The Washington Times - August 11, 2008, 05:23PM

Some may call it warming up the pan on the stove while the fish are still swimming freely in the sea.

But the Bush administration thinks there is no time to waste in finding out what lies beneath the Arctic Ocean, so the United States can claim some of those natural resources, even though it doesn’t have the legal right to make any such claims at this time.

As I reported in May, the United States, Russia, Denmark and Norway are spending tens of millions of dollars to to prove that large parts of the Arctic seabed are a “natural prolongation” of their territory. To claim natural resources, however, a country must be a party to the Law of the Sea treaty, and the United States is not.

Still, the State Department said Monday that two more scientific expeditions will head to Alaska this summer to collect data “in support of defining the limits of [the Arctic’s] extended continental shelf” for the fourth year in a row.

“The first cruise, Aug. 14 to Sept. 5 from Barrow, Alaska, will employ a sophisticated echo sounder that will collect data to create a three-dimensional map of the Arctic seafloor in an area known as the Chukchi Cap,” the department said. “The second cruise, September 6 to October 1, also from Barrow, will be conducted in cooperation with Canada.”

As Sens. Barack Obama and John McCain debate off-shore drilling, the Bush administration is sending the U.S. Coast Guard Cutter Healy, loaded with top-notch equipment and first-rate scientists, to learn how much oil, gas and other resources there might be under the Arctic Ocean to relieve the country’s much talked-about dependence on foreign oil in the future.

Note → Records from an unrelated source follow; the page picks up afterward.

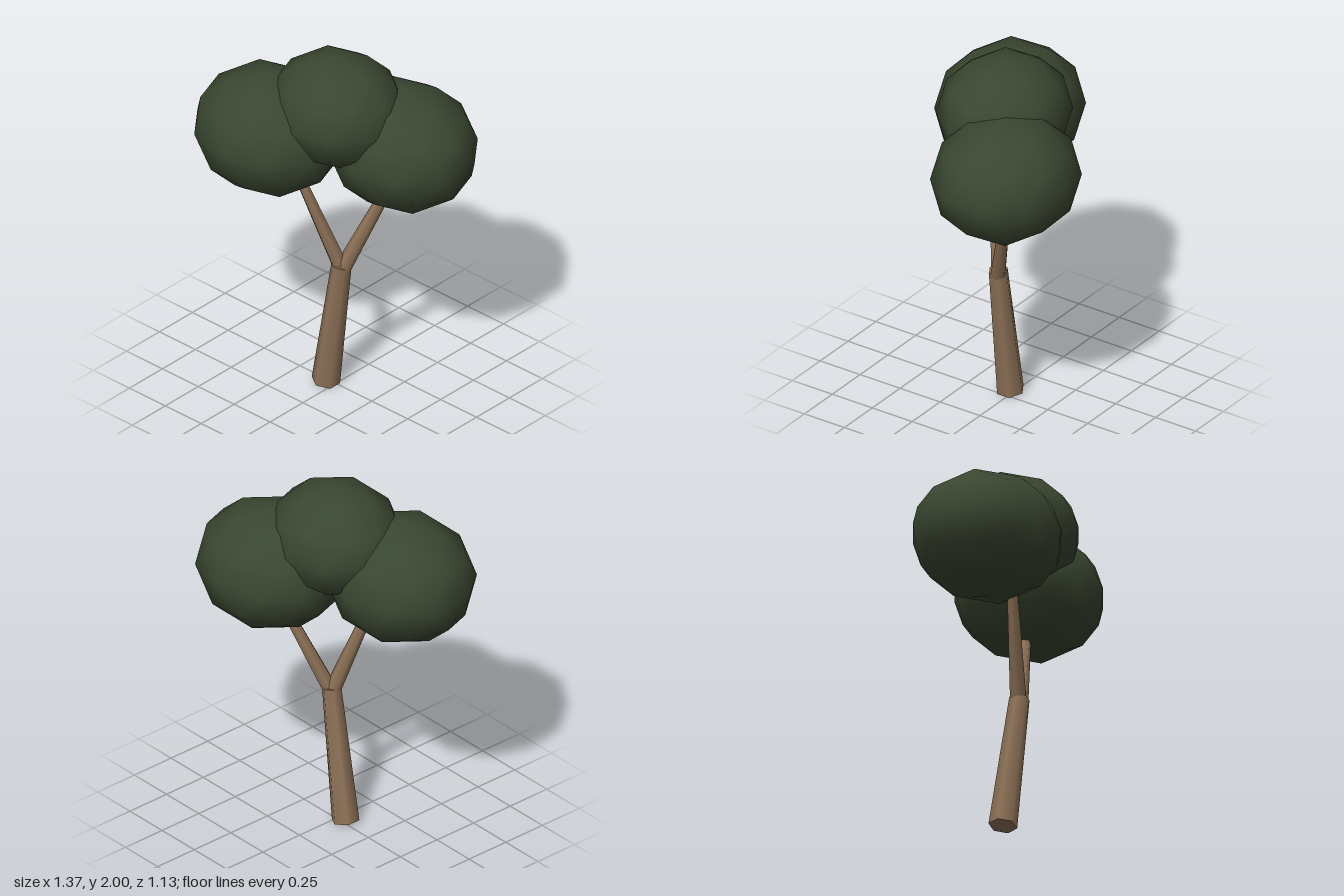
import * as THREE from 'three';

export function createModel() {
  const tree = new THREE.Group();
  tree.name = 'tree';
  const bark = new THREE.MeshStandardMaterial({ color: 0x8f7358 });
  bark.name = 'bark brown';
  const leaf = new THREE.MeshStandardMaterial({ color: 0x3a4731 });
  leaf.name = 'leaf green';

  // Tapered six-sided limb running between two points
  function limb(name, from, to, r0, r1) {
    const a = new THREE.Vector3(...from);
    const dir = new THREE.Vector3(...to).sub(a);
    const mesh = new THREE.Mesh(new THREE.CylinderGeometry(r1, r0, dir.length(), 6), bark);
    mesh.name = name;
    mesh.position.copy(a).addScaledVector(dir, 0.5);
    mesh.quaternion.setFromUnitVectors(new THREE.Vector3(0, 1, 0), dir.normalize());
    tree.add(mesh);
  }
  limb('trunk', [-0.051, 0.011, 0.02], [0.058, 0.763, 0.02], 0.075, 0.053);
  limb('rightBranch', [0.053, 0.74, 0.018], [-0.135, 1.4, 0.192], 0.043, 0.024);
  limb('leftBranch', [0.064, 0.74, 0.018], [0.293, 1.4, -0.205], 0.043, 0.024);

  // Smooth 80-sided ball of leaves, one corner pointing straight up
  function foliage(name, centre, radii) {
    const ball = new THREE.IcosahedronGeometry(1, 1);
    ball.rotateZ(-Math.atan(2 / (1 + Math.sqrt(5))));
    ball.scale(...radii);
    const mesh = new THREE.Mesh(ball, leaf);
    mesh.name = name;
    mesh.position.set(...centre);
    tree.add(mesh);
  }
  foliage('rightFoliage', [-0.29, 1.52, 0.188], [0.415, 0.34, 0.377]);
  foliage('leftFoliage', [0.29, 1.49, -0.19], [0.415, 0.34, 0.377]);
  foliage('topFoliage', [0.015, 1.694, 0.01], [0.373, 0.306, 0.34]);

  return tree;
}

The State Department chairs the so-called Extended Continental Shelf Task Force, which also includes the Executive Office of the President, the National Oceanic and Atmospheric Administration, the U.S. Geological Survey, the U.S. Coast Guard, the National Science Foundation, the Joint Chiefs of Staff, the U.S. Navy, the Department of Energy, the Environmental Protection Agency, the Minerals Management Service and the Arctic Research Commission.

— Nicholas Kralev, diplomatic correspondent, The Washington Times